Unlike a full-fledged spreadsheet, Instacalc just has rows, and in each row you can enter a number or bit of math, and the result will be shown at the end of the row as you type. You can refer to values from other rows by their row number (e.g. 5 + R1), or you can give a row a name by putting “rowname =” before it and then refer to it by name (5 + rowname). You can click on the result at the end of a row to hide the row and show only the result, and you can put “//” before a row to make it into a comment, i.e. a text label that doesn’t do anything but give information to whoever’s using your Instacalc. If you’ve ever done any programming, all of this is probably sounding pretty familiar, but even if you haven’t Instacalc is easy to use. On top of all the various operations, you can also quickly create bar, pie, and line charts, like this country population chart.

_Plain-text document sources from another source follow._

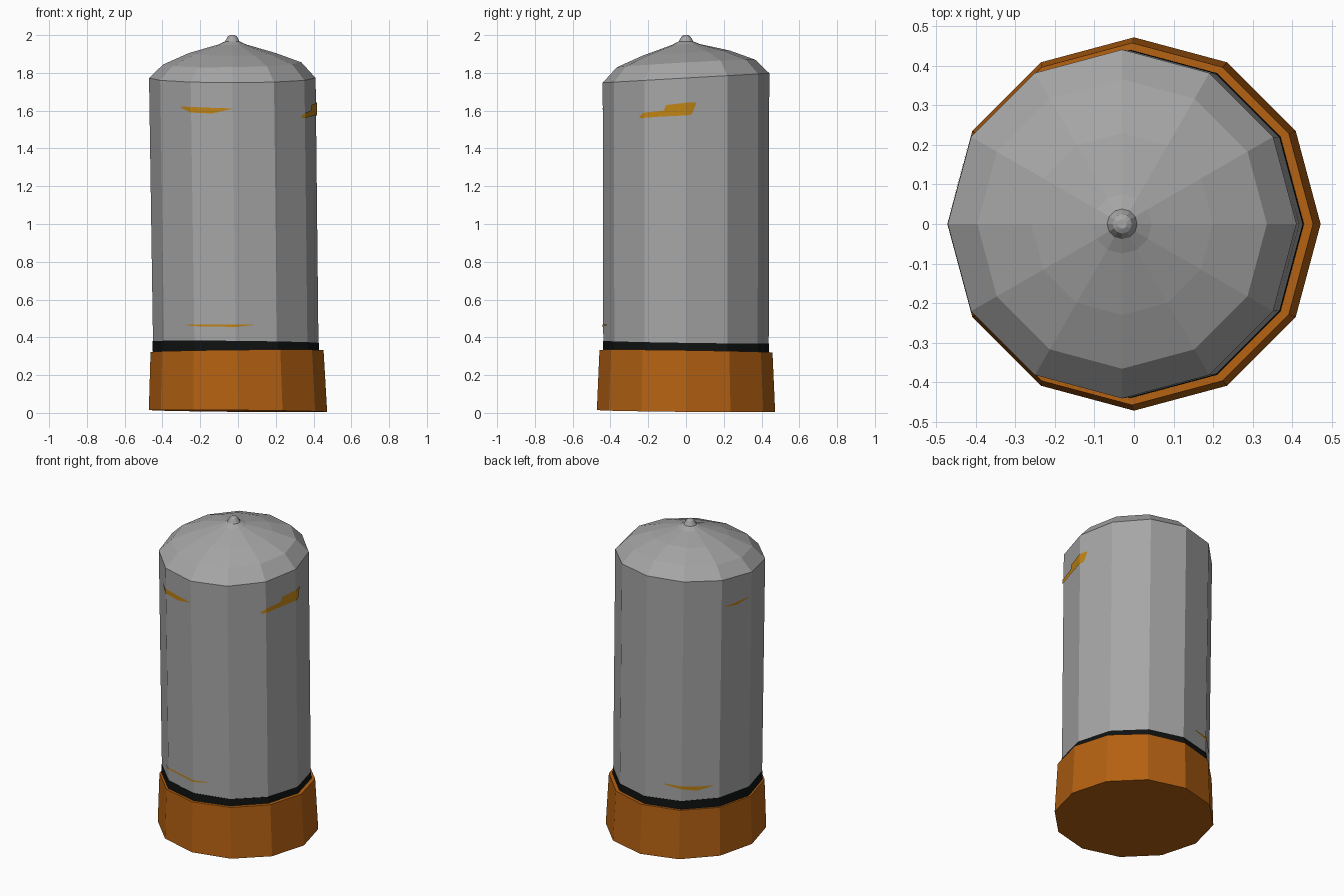
import bpy
from math import sin, cos, radians

SIDES = 12

old = bpy.data.objects.get("Cube")
if old:
    bpy.data.objects.remove(old, do_unlink=True)


def material(name, rgb):
    mat = bpy.data.materials.new(name)
    mat.use_nodes = True
    color = (*rgb, 1)
    mat.diffuse_color = color
    bsdf = mat.node_tree.nodes["Principled BSDF"]
    bsdf.inputs["Base Color"].default_value = color
    bsdf.inputs["Roughness"].default_value = 0.6
    return mat


grey = material("grey metal", (0.38, 0.38, 0.38))
orange = material("burnt orange", (0.46, 0.12, 0.006))
black = material("black", (0.005, 0.006, 0.006))
amber = material("amber", (0.52, 0.23, 0.008))


def make(name, verts, faces, mat):
    mesh = bpy.data.meshes.new(name)
    mesh.from_pydata(verts, [], faces)
    mesh.materials.append(mat)
    obj = bpy.data.objects.new(name, mesh)
    bpy.context.collection.objects.link(obj)
    return obj


def loft(name, rings, mat):
    """Stack of 12-sided rings: (centre x, radius, height, slope in x, slope in y)."""
    verts, faces = [], []
    for cx, r, z, sx, sy in rings:
        for i in range(SIDES):
            a = radians(i * 360 / SIDES)
            x, y = r * cos(a), r * sin(a)
            verts.append((cx + x, y, z + sx * x + sy * y))
    for k in range(len(rings) - 1):
        for i in range(SIDES):
            j = (i + 1) % SIDES
            a, b = k * SIDES, (k + 1) * SIDES
            faces.append((a + i, a + j, b + j, b + i))
    faces.append(tuple(reversed(range(SIDES))))
    faces.append(tuple(range(len(verts) - SIDES, len(verts))))
    return make(name, verts, faces, mat)


# Flared base
loft("base", [(0, 0.472, 0.01, -0.01, -0.01),
              (-0.005, 0.458, 0.327, 0.01, -0.015)], orange)

# Dark seal between base and body
loft("seal_band", [(-0.01, 0.441, 0.30, 0, -0.015),
                   (-0.012, 0.44, 0.375, -0.01, -0.015)], black)

# Leaning body with a slanted shoulder, shallow dome and small tip
loft("body", [(-0.012, 0.438, 0.37, -0.01, -0.015),
              (-0.03, 0.441, 1.773, 0, 0.057),
              (-0.03, 0.366, 1.85, 0.015, 0.055),
              (-0.03, 0.23, 1.905, 0, 0.06),
              (-0.03, 0.075, 1.95, 0, 0.03),
              (-0.03, 0.038, 1.967, 0, 0),
              (-0.03, 0.024, 1.993, 0, 0),
              (-0.03, 0.012, 2.0, 0, 0)], grey)


def on_body(angle, z):
    """Point just outside the faceted body wall."""
    t = (z - 0.37) / 1.4
    r = 0.443 + 0.003 * t
    r *= cos(radians(15)) / cos(radians(angle % 30 - 15))
    a = radians(angle)
    return (-0.012 - 0.018 * t + r * cos(a), r * sin(a), z)


def patch(name, columns):
    """Thin plate following the wall: columns of (angle, low z, high z)."""
    verts = [on_body(a, z) for a, low, high in columns for z in (low, high)]
    faces = [(2 * i, 2 * i + 2, 2 * i + 3, 2 * i + 1)
             for i in range(len(columns) - 1)]
    make(name, verts, faces, amber)


# Amber marks around the body
patch("upper_side_mark", [(326, 1.56, 1.57), (330, 1.562, 1.59), (344, 1.57, 1.60),
                          (346, 1.57, 1.63), (360, 1.575, 1.642), (364, 1.58, 1.643),
                          (367, 1.635, 1.645)])
patch("upper_front_mark", [(231, 1.615, 1.622), (240, 1.59, 1.62),
                           (255, 1.585, 1.615), (269, 1.608, 1.612)])
patch("upper_back_mark", [(153, 1.608, 1.612), (165, 1.597, 1.615), (177, 1.618, 1.622)])
patch("lower_front_mark", [(233, 0.464, 0.468), (240, 0.459, 0.468),
                           (270, 0.455, 0.467), (283, 0.465, 0.468)])
patch("lower_back_mark", [(105, 0.468, 0.472), (120, 0.45, 0.47),
                          (132, 0.435, 0.46), (145, 0.458, 0.462)])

But wait, it gets better. Like any good Web 2.0 service, Instacalc lets you embed your calculator in any web page with a snippet of HTML.
Obviously, I’m very impressed by Instacalc and am shuffling it straight into my bookmarks. Head over there and check out some of the sample calculators to quickly get an idea of what it’s capable of. Once you’ve played around a bit, post links to your Instacalcs in the comments.